The task |
Below is a set of records; reproduce them exactly without their pictures.

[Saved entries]

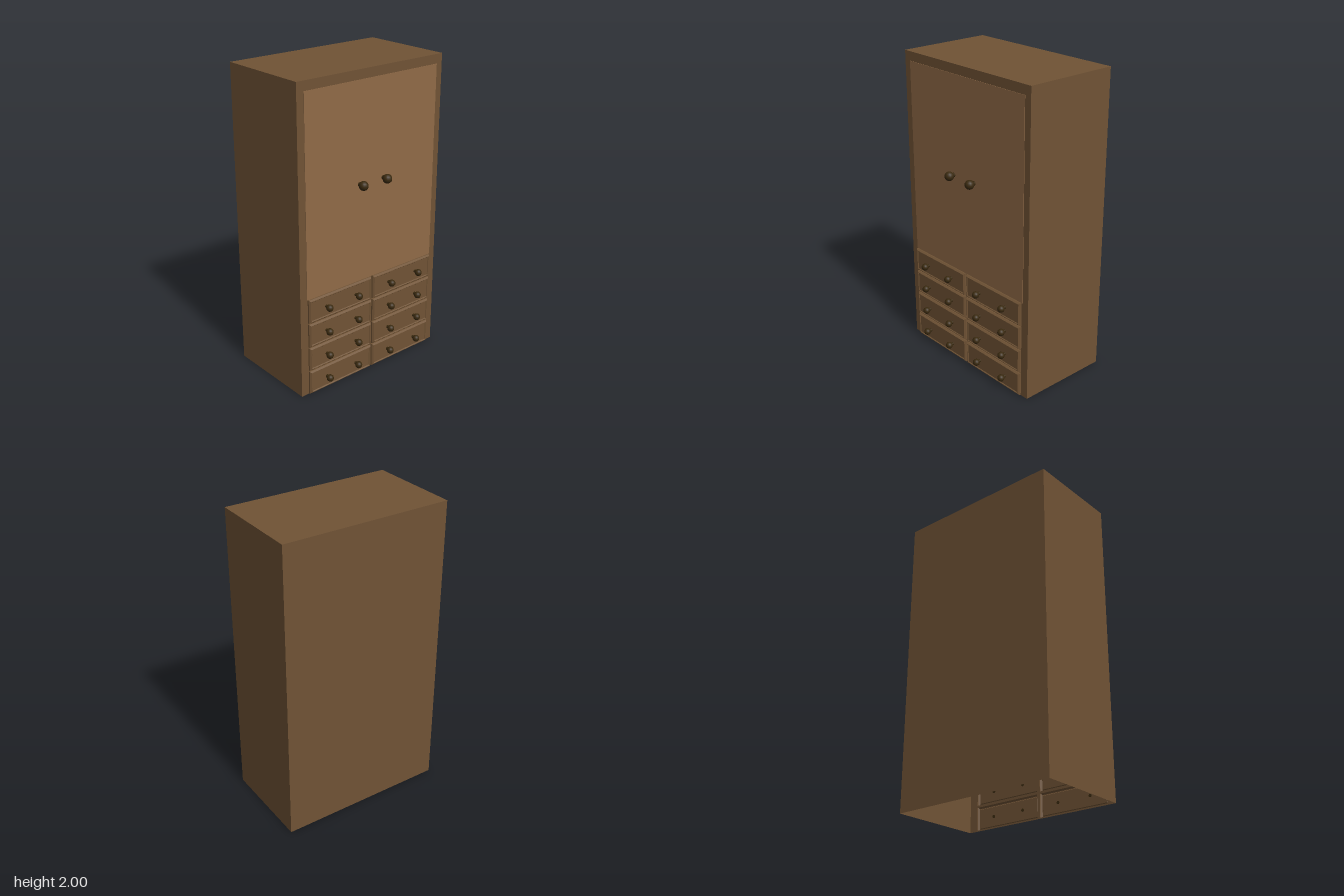
import * as THREE from 'three';

const FRONT = 0.282, BACK = -0.353, HALF = 0.565, HEIGHT = 2;

function mat(name, color, side = THREE.FrontSide) {
  const m = new THREE.MeshStandardMaterial({ color, side });
  m.name = name;
  return m;
}

// Hollow, moulded drawer front: rectangular rings of given inset and depth, closed by a panel
function drawerGeometry(w, h) {
  const rings = [[0, 0], [0, 0.01], [0.009, 0.02], [0.013, 0.02], [0.017, 0.015]];
  const corners = ([inset, z]) => {
    const x = w / 2 - inset, y = h / 2 - inset;
    return [[-x, -y, z], [x, -y, z], [x, y, z], [-x, y, z]];
  };
  const pos = [];
  const quad = (a, b, c, d) => pos.push(...a, ...b, ...c, ...a, ...c, ...d);
  for (let r = 0; r < rings.length - 1; r++) {
    const a = corners(rings[r]), b = corners(rings[r + 1]);
    for (let i = 0; i < 4; i++) {
      const j = (i + 1) % 4;
      quad(a[i], a[j], b[j], b[i]);
    }
  }
  quad(...corners(rings[rings.length - 1]));
  const g = new THREE.BufferGeometry();
  g.setAttribute('position', new THREE.Float32BufferAttribute(pos, 3));
  g.computeVertexNormals();
  return g;
}

export function createModel() {
  const group = new THREE.Group();
  group.name = 'wardrobe';
  const wood = mat('brown wood', 0x705335, THREE.DoubleSide);
  const doorWood = mat('light door wood', 0x906a47);
  const knobDark = mat('dark knob', 0x3a2a10);

  const add = (name, geometry, material, x, y, z, parent = group) => {
    const m = new THREE.Mesh(geometry, material);
    m.name = name;
    m.position.set(x, y, z);
    parent.add(m);
    return m;
  };

  // Carcass: thin shell, open underneath
  const depth = FRONT - BACK, midZ = (FRONT + BACK) / 2;
  add('backPanel', new THREE.PlaneGeometry(HALF * 2, HEIGHT), wood, 0, HEIGHT / 2, BACK).rotation.y = Math.PI;
  add('topPanel', new THREE.PlaneGeometry(HALF * 2, depth), wood, 0, HEIGHT, midZ).rotation.x = -Math.PI / 2;
  for (const s of [-1, 1]) {
    add(s > 0 ? 'leftSide' : 'rightSide', new THREE.PlaneGeometry(depth, HEIGHT), wood, s * HALF, HEIGHT / 2, midZ)
      .rotation.y = s * Math.PI / 2;
  }

  // Front frame with one opening behind each drawer
  const frame = new THREE.Shape([
    new THREE.Vector2(-HALF, 0), new THREE.Vector2(HALF, 0),
    new THREE.Vector2(HALF, HEIGHT), new THREE.Vector2(-HALF, HEIGHT),
  ]);
  const W = 0.503, H = 0.159, drawerGeo = drawerGeometry(W, H);

  // Round knob on a short stem, centred on its ball
  const knob = (name, x, y, z, r, stem) => {
    const k = new THREE.Group();
    k.name = name;
    k.position.set(x, y, z);
    group.add(k);
    add('knobBall', new THREE.SphereGeometry(r, 14, 10), knobDark, 0, 0, 0, k);
    add('knobStem', new THREE.CylinderGeometry(r * 0.45, r * 0.45, stem, 10), knobDark, 0, 0, -stem / 2, k)
      .rotation.x = Math.PI / 2;
  };

  // Two columns of four drawers
  for (let row = 0; row < 4; row++) {
    const y = 0.083 + row * 0.1655;
    for (const s of [-1, 1]) {
      const x = s * 0.258;
      add('drawerFront', drawerGeo, wood, x, y, FRONT);
      const hw = W / 2 - 0.004, hh = H / 2 - 0.004;
      frame.holes.push(new THREE.Path([
        new THREE.Vector2(x - hw, y - hh), new THREE.Vector2(x - hw, y + hh),
        new THREE.Vector2(x + hw, y + hh), new THREE.Vector2(x + hw, y - hh),
      ]));
      for (const dx of [-0.119, 0.119]) knob('drawerKnob', x + dx, y, 0.33, 0.023, 0.036);
    }
  }
  add('frontFrame', new THREE.ShapeGeometry(frame), wood, 0, 0, FRONT);

  // Pale door panel with its pair of knobs
  add('doorPanel', new THREE.BoxGeometry(1.034, 1.281, 0.004), doorWood, 0.002, 1.2995, FRONT + 0.001);
  knob('doorKnob', -0.105, 1.303, 0.323, 0.03, 0.042);
  knob('doorKnob', 0.087, 1.303, 0.323, 0.03, 0.042);

  return group;
}
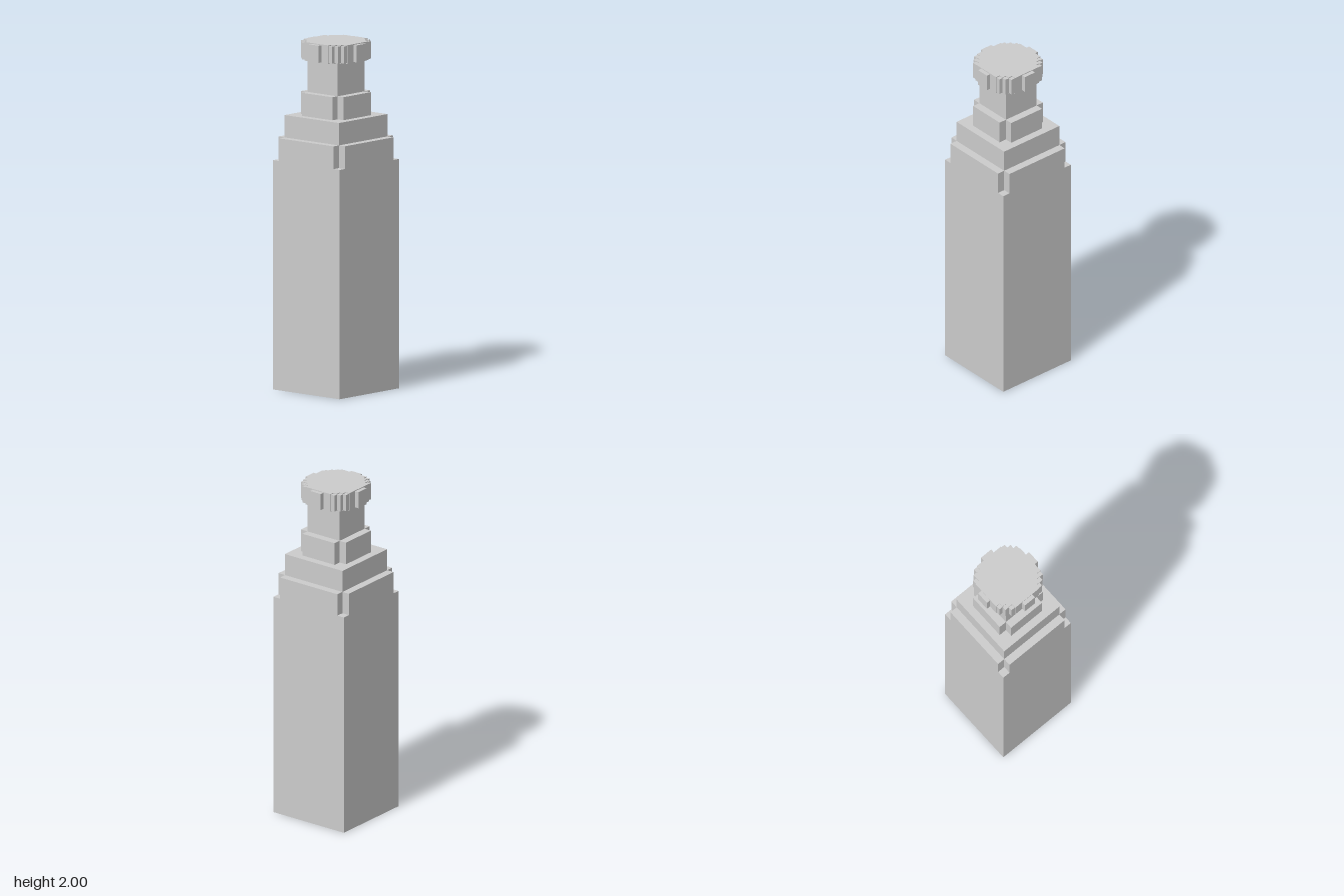
import * as THREE from 'three';

export function createModel() {
  const group = new THREE.Group();
  const material = new THREE.MeshStandardMaterial({ color: 0xcccccc, flatShading: true });

  // Extrude one outline (corners in x, z) upward from y0 to y1.
  function addPrism(name, points, y0, y1) {
    const shape = new THREE.Shape(points.map(([x, z]) => new THREE.Vector2(x, z)));
    const geometry = new THREE.ExtrudeGeometry(shape, { depth: y1 - y0, bevelEnabled: false });
    geometry.rotateX(-Math.PI / 2);
    const mesh = new THREE.Mesh(geometry, material);
    mesh.name = name;
    mesh.position.y = y0;
    group.add(mesh);
  }

  // Repeat one quarter of an outline around the four sides.
  function fourFold(quarter) {
    const points = [];
    for (let i = 0, q = quarter; i < 4; i++) {
      points.push(...q);
      q = q.map(([x, z]) => [-z, x]);
    }
    return points;
  }
  const square = (h) => fourFold([[h, h]]);
  const notched = (h, n) => fourFold([[h, n], [n, n], [n, h]]);

  // Square body with notched corners at the shoulder
  addPrism('body', square(0.252), 0, 1.315);
  addPrism('notchedShoulder', notched(0.252, 0.206), 1.315, 1.445);
  addPrism('upperShoulder', square(0.206), 1.445, 1.573);

  // Neck and its notched collar
  addPrism('neckCollar', notched(0.161, 0.115), 1.573, 1.705);
  addPrism('neck', square(0.115), 1.705, 1.893);

  // Stepped round cap
  const steps = [0.089, 0.114, 0.139, 0.164];
  const [a, b, c] = steps;
  const r = 0.166;
  addPrism('cap', fourFold([[r, a], [c, a], [c, b], [b, b], [b, c], [a, c], [a, r]]), 1.893, 2);

  // Grip ribs: one on each side and three filling the steps of each corner
  const ribs = [[0.15, 0.19, -0.038, 0.038]];
  for (let i = 0; i < 3; i++) {
    ribs.push([steps[i], Math.min(steps[i + 1], 0.162), steps[2 - i], Math.min(steps[3 - i], 0.162)]);
  }
  for (const [x0, x1, z0, z1] of ribs) {
    for (let i = 0; i < 4; i++) {
      const rib = new THREE.Mesh(new THREE.BoxGeometry(x1 - x0, 0.098, z1 - z0), material);
      rib.geometry.translate((x0 + x1) / 2, 1.9465, (z0 + z1) / 2);
      rib.rotation.y = i * Math.PI / 2;
      rib.name = 'capRib';
      group.add(rib);
    }
  }
  return group;
}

Result |
import * as THREE from 'three';

const FRONT = 0.282, BACK = -0.353, HALF = 0.565, HEIGHT = 2;

function mat(name, color, side = THREE.FrontSide) {
  const m = new THREE.MeshStandardMaterial({ color, side });
  m.name = name;
  return m;
}

// Hollow, moulded drawer front: rectangular rings of given inset and depth, closed by a panel
function drawerGeometry(w, h) {
  const rings = [[0, 0], [0, 0.01], [0.009, 0.02], [0.013, 0.02], [0.017, 0.015]];
  const corners = ([inset, z]) => {
    const x = w / 2 - inset, y = h / 2 - inset;
    return [[-x, -y, z], [x, -y, z], [x, y, z], [-x, y, z]];
  };
  const pos = [];
  const quad = (a, b, c, d) => pos.push(...a, ...b, ...c, ...a, ...c, ...d);
  for (let r = 0; r < rings.length - 1; r++) {
    const a = corners(rings[r]), b = corners(rings[r + 1]);
    for (let i = 0; i < 4; i++) {
      const j = (i + 1) % 4;
      quad(a[i], a[j], b[j], b[i]);
    }
  }
  quad(...corners(rings[rings.length - 1]));
  const g = new THREE.BufferGeometry();
  g.setAttribute('position', new THREE.Float32BufferAttribute(pos, 3));
  g.computeVertexNormals();
  return g;
}

export function createModel() {
  const group = new THREE.Group();
  group.name = 'wardrobe';
  const wood = mat('brown wood', 0x705335, THREE.DoubleSide);
  const doorWood = mat('light door wood', 0x906a47);
  const knobDark = mat('dark knob', 0x3a2a10);

  const add = (name, geometry, material, x, y, z, parent = group) => {
    const m = new THREE.Mesh(geometry, material);
    m.name = name;
    m.position.set(x, y, z);
    parent.add(m);
    return m;
  };

  // Carcass: thin shell, open underneath
  const depth = FRONT - BACK, midZ = (FRONT + BACK) / 2;
  add('backPanel', new THREE.PlaneGeometry(HALF * 2, HEIGHT), wood, 0, HEIGHT / 2, BACK).rotation.y = Math.PI;
  add('topPanel', new THREE.PlaneGeometry(HALF * 2, depth), wood, 0, HEIGHT, midZ).rotation.x = -Math.PI / 2;
  for (const s of [-1, 1]) {
    add(s > 0 ? 'leftSide' : 'rightSide', new THREE.PlaneGeometry(depth, HEIGHT), wood, s * HALF, HEIGHT / 2, midZ)
      .rotation.y = s * Math.PI / 2;
  }

  // Front frame with one opening behind each drawer
  const frame = new THREE.Shape([
    new THREE.Vector2(-HALF, 0), new THREE.Vector2(HALF, 0),
    new THREE.Vector2(HALF, HEIGHT), new THREE.Vector2(-HALF, HEIGHT),
  ]);
  const W = 0.503, H = 0.159, drawerGeo = drawerGeometry(W, H);

  // Round knob on a short stem, centred on its ball
  const knob = (name, x, y, z, r, stem) => {
    const k = new THREE.Group();
    k.name = name;
    k.position.set(x, y, z);
    group.add(k);
    add('knobBall', new THREE.SphereGeometry(r, 14, 10), knobDark, 0, 0, 0, k);
    add('knobStem', new THREE.CylinderGeometry(r * 0.45, r * 0.45, stem, 10), knobDark, 0, 0, -stem / 2, k)
      .rotation.x = Math.PI / 2;
  };

  // Two columns of four drawers
  for (let row = 0; row < 4; row++) {
    const y = 0.083 + row * 0.1655;
    for (const s of [-1, 1]) {
      const x = s * 0.258;
      add('drawerFront', drawerGeo, wood, x, y, FRONT);
      const hw = W / 2 - 0.004, hh = H / 2 - 0.004;
      frame.holes.push(new THREE.Path([
        new THREE.Vector2(x - hw, y - hh), new THREE.Vector2(x - hw, y + hh),
        new THREE.Vector2(x + hw, y + hh), new THREE.Vector2(x + hw, y - hh),
      ]));
      for (const dx of [-0.119, 0.119]) knob('drawerKnob', x + dx, y, 0.33, 0.023, 0.036);
    }
  }
  add('frontFrame', new THREE.ShapeGeometry(frame), wood, 0, 0, FRONT);

  // Pale door panel with its pair of knobs
  add('doorPanel', new THREE.BoxGeometry(1.034, 1.281, 0.004), doorWood, 0.002, 1.2995, FRONT + 0.001);
  knob('doorKnob', -0.105, 1.303, 0.323, 0.03, 0.042);
  knob('doorKnob', 0.087, 1.303, 0.323, 0.03, 0.042);

  return group;
}
import * as THREE from 'three';

export function createModel() {
  const group = new THREE.Group();
  const material = new THREE.MeshStandardMaterial({ color: 0xcccccc, flatShading: true });

  // Extrude one outline (corners in x, z) upward from y0 to y1.
  function addPrism(name, points, y0, y1) {
    const shape = new THREE.Shape(points.map(([x, z]) => new THREE.Vector2(x, z)));
    const geometry = new THREE.ExtrudeGeometry(shape, { depth: y1 - y0, bevelEnabled: false });
    geometry.rotateX(-Math.PI / 2);
    const mesh = new THREE.Mesh(geometry, material);
    mesh.name = name;
    mesh.position.y = y0;
    group.add(mesh);
  }

  // Repeat one quarter of an outline around the four sides.
  function fourFold(quarter) {
    const points = [];
    for (let i = 0, q = quarter; i < 4; i++) {
      points.push(...q);
      q = q.map(([x, z]) => [-z, x]);
    }
    return points;
  }
  const square = (h) => fourFold([[h, h]]);
  const notched = (h, n) => fourFold([[h, n], [n, n], [n, h]]);

  // Square body with notched corners at the shoulder
  addPrism('body', square(0.252), 0, 1.315);
  addPrism('notchedShoulder', notched(0.252, 0.206), 1.315, 1.445);
  addPrism('upperShoulder', square(0.206), 1.445, 1.573);

  // Neck and its notched collar
  addPrism('neckCollar', notched(0.161, 0.115), 1.573, 1.705);
  addPrism('neck', square(0.115), 1.705, 1.893);

  // Stepped round cap
  const steps = [0.089, 0.114, 0.139, 0.164];
  const [a, b, c] = steps;
  const r = 0.166;
  addPrism('cap', fourFold([[r, a], [c, a], [c, b], [b, b], [b, c], [a, c], [a, r]]), 1.893, 2);

  // Grip ribs: one on each side and three filling the steps of each corner
  const ribs = [[0.15, 0.19, -0.038, 0.038]];
  for (let i = 0; i < 3; i++) {
    ribs.push([steps[i], Math.min(steps[i + 1], 0.162), steps[2 - i], Math.min(steps[3 - i], 0.162)]);
  }
  for (const [x0, x1, z0, z1] of ribs) {
    for (let i = 0; i < 4; i++) {
      const rib = new THREE.Mesh(new THREE.BoxGeometry(x1 - x0, 0.098, z1 - z0), material);
      rib.geometry.translate((x0 + x1) / 2, 1.9465, (z0 + z1) / 2);
      rib.rotation.y = i * Math.PI / 2;
      rib.name = 'capRib';
      group.add(rib);
    }
  }
  return group;
}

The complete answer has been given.